Search the listing below for "name". Copy each matching line.

*Data supplied:*
_ _ _

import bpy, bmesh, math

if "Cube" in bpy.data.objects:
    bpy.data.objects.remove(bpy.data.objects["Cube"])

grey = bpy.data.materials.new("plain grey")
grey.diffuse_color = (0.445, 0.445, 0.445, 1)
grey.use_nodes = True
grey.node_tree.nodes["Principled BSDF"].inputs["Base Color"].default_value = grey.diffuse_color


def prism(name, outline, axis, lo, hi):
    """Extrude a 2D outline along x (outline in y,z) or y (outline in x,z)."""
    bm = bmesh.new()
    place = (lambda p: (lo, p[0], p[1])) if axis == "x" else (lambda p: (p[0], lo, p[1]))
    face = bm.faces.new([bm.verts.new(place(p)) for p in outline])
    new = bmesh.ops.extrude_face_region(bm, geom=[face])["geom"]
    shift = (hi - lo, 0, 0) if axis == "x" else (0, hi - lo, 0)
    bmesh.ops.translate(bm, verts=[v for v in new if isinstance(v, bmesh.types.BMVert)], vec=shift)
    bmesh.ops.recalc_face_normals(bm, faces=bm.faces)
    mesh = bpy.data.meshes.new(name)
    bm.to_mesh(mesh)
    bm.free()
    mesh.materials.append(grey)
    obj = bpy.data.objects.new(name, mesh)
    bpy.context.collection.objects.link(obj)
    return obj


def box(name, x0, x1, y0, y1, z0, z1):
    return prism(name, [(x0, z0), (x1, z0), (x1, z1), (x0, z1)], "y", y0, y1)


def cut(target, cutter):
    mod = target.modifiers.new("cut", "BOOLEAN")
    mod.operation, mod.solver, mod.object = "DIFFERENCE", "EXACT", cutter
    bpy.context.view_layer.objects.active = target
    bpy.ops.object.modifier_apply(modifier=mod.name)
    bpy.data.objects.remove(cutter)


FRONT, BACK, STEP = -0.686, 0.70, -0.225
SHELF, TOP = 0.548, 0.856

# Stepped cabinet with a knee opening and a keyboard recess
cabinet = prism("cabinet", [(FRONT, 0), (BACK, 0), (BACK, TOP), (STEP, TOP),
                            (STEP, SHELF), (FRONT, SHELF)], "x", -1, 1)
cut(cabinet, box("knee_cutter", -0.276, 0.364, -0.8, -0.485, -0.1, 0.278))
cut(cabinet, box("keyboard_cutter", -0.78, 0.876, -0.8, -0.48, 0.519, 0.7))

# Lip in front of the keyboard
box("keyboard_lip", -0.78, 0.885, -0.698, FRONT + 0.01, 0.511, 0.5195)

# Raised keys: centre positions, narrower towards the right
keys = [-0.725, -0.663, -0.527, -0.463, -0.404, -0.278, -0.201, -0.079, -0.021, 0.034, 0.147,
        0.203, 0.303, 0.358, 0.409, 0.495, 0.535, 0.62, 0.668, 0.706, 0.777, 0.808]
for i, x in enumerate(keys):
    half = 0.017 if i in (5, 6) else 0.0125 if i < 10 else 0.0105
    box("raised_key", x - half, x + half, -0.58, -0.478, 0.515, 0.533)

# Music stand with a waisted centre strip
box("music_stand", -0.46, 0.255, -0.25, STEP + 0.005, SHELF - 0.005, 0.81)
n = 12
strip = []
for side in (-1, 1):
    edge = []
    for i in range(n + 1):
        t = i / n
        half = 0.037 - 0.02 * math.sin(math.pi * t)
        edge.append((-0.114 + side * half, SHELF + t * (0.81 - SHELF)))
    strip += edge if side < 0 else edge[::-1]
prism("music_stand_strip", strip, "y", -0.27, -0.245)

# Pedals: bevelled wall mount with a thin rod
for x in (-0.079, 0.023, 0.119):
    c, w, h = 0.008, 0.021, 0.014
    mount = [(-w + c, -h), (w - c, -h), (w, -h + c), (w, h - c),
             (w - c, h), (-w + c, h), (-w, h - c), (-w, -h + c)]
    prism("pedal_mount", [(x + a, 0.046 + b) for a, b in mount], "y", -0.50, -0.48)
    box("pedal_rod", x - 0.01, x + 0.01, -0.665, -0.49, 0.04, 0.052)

_ _ _

*Exercise answer:*
def prism(name, outline, axis, lo, hi):
    mesh = bpy.data.meshes.new(name)
    obj = bpy.data.objects.new(name, mesh)
def box(name, x0, x1, y0, y1, z0, z1):
    return prism(name, [(x0, z0), (x1, z0), (x1, z1), (x0, z1)], "y", y0, y1)
    bpy.ops.object.modifier_apply(modifier=mod.name)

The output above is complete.